● Given information

[Start of Attachment]

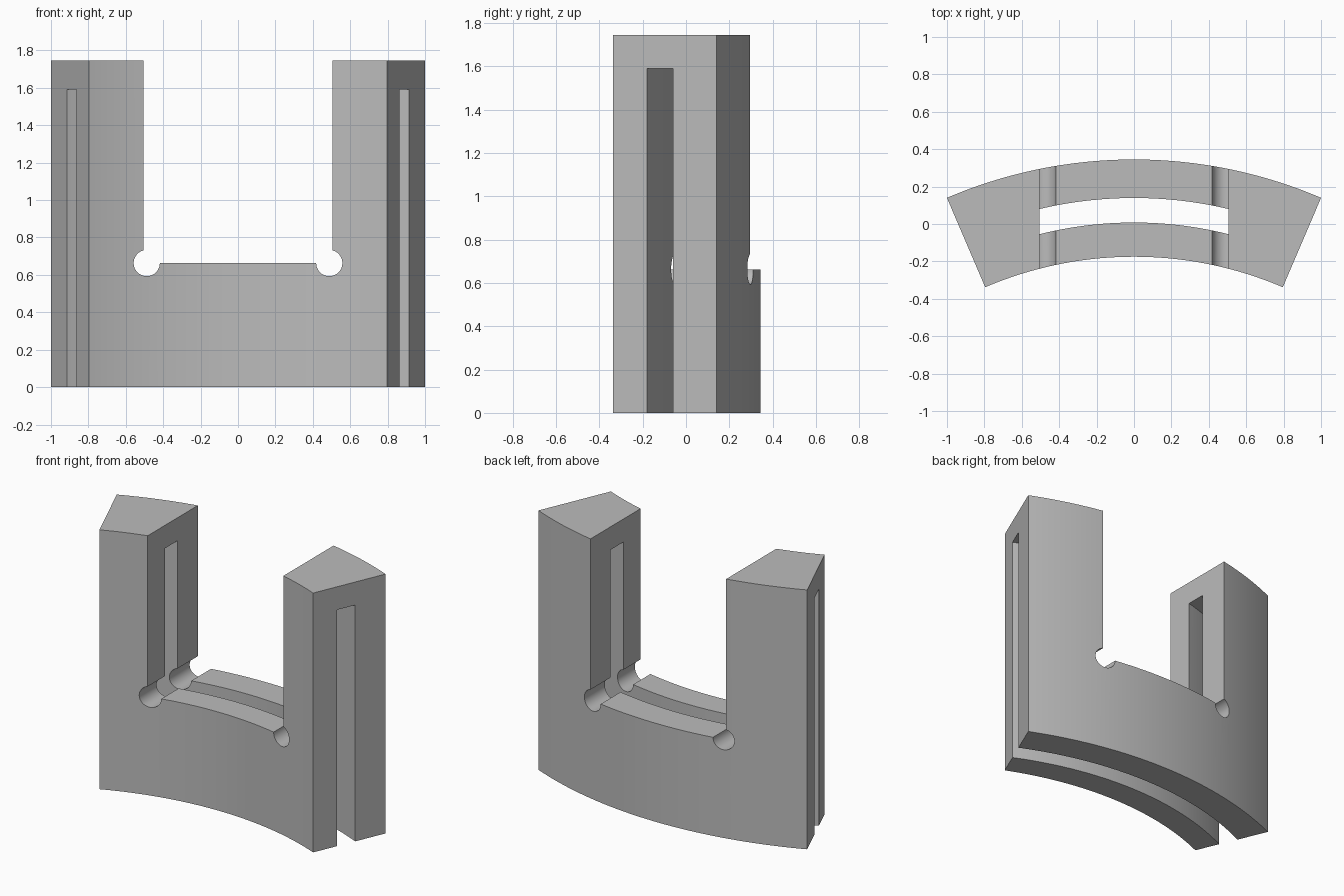
import bpy
import bmesh
from math import sin, cos, acos, radians, pi

if "Cube" in bpy.data.objects:
    bpy.data.objects.remove(bpy.data.objects["Cube"], do_unlink=True)

HEIGHT, BAR_Z, SLOT_Z = 1.745, 0.663, 1.59
WALL, RELIEF_X, RELIEF_R = 0.505, 0.488, 0.07

grey = bpy.data.materials.new("plain grey")
grey.use_nodes = True
colour = (0.5, 0.5, 0.5, 1)
grey.diffuse_color = colour
grey.node_tree.nodes["Principled BSDF"].inputs["Base Color"].default_value = colour


def prism(name, outline, sweep):
    """Solid made by sweeping a closed outline along a vector."""
    bm = bmesh.new()
    face = bm.faces.new([bm.verts.new(p) for p in outline])
    geom = bmesh.ops.extrude_face_region(bm, geom=[face])["geom"]
    moved = [v for v in geom if isinstance(v, bmesh.types.BMVert)]
    bmesh.ops.translate(bm, verts=moved, vec=sweep)
    bmesh.ops.recalc_face_normals(bm, faces=bm.faces)
    mesh = bpy.data.meshes.new(name)
    bm.to_mesh(mesh)
    bm.free()
    mesh.materials.append(grey)
    obj = bpy.data.objects.new(name, mesh)
    bpy.context.collection.objects.link(obj)
    return obj


def ring_sector(centre_y, inner, outer, half_angle, z, steps=64):
    """Plan outline of a curved band, symmetric about x = 0."""
    angles = [half_angle * (2 * i / steps - 1) for i in range(steps + 1)]
    arc = lambda r, seq: [(r * sin(a), centre_y + r * cos(a), z) for a in seq]
    return arc(outer, angles) + arc(inner, reversed(angles))


# Curved block
body = prism("curved_bracket",
             ring_sector(-2.197, 2.022, 2.542, radians(23.17), 0), (0, 0, HEIGHT))

# Curved slot, open at the bottom and both ends
slot = prism("slot_cutter",
             ring_sector(-2.06, 2.068, 2.199, radians(32), -0.2), (0, 0, SLOT_Z + 0.2))

# Central notch with round corner reliefs
start = acos((RELIEF_X - WALL) / RELIEF_R)
steps = 32
left = [(-WALL, HEIGHT + 0.2)]
for i in range(steps + 1):
    a = start + (2 * pi - start) * i / steps
    left.append((-RELIEF_X + RELIEF_R * cos(a), BAR_Z + RELIEF_R * sin(a)))
outline = left + [(-x, z) for x, z in reversed(left)]
notch = prism("notch_cutter", [(x, -1, z) for x, z in outline], (0, 2, 0))

bpy.ops.object.select_all(action='DESELECT')
body.select_set(True)
bpy.context.view_layer.objects.active = body
for cutter in (notch, slot):
    cutter.hide_render = True
    mod = body.modifiers.new(cutter.name, 'BOOLEAN')
    mod.operation = 'DIFFERENCE'
    mod.solver = 'EXACT'
    mod.object = cutter
    bpy.ops.object.modifier_apply(modifier=mod.name)
    bpy.data.objects.remove(cutter, do_unlink=True)

bpy.ops.object.shade_smooth_by_angle(angle=radians(30))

[End of Attachment]

Would you copy exactly the lines from the one that contains "cutter.hide_render = True" through the final line of the records above, including both?

    cutter.hide_render = True
    mod = body.modifiers.new(cutter.name, 'BOOLEAN')
    mod.operation = 'DIFFERENCE'
    mod.solver = 'EXACT'
    mod.object = cutter
    bpy.ops.object.modifier_apply(modifier=mod.name)
    bpy.data.objects.remove(cutter, do_unlink=True)

bpy.ops.object.shade_smooth_by_angle(angle=radians(30))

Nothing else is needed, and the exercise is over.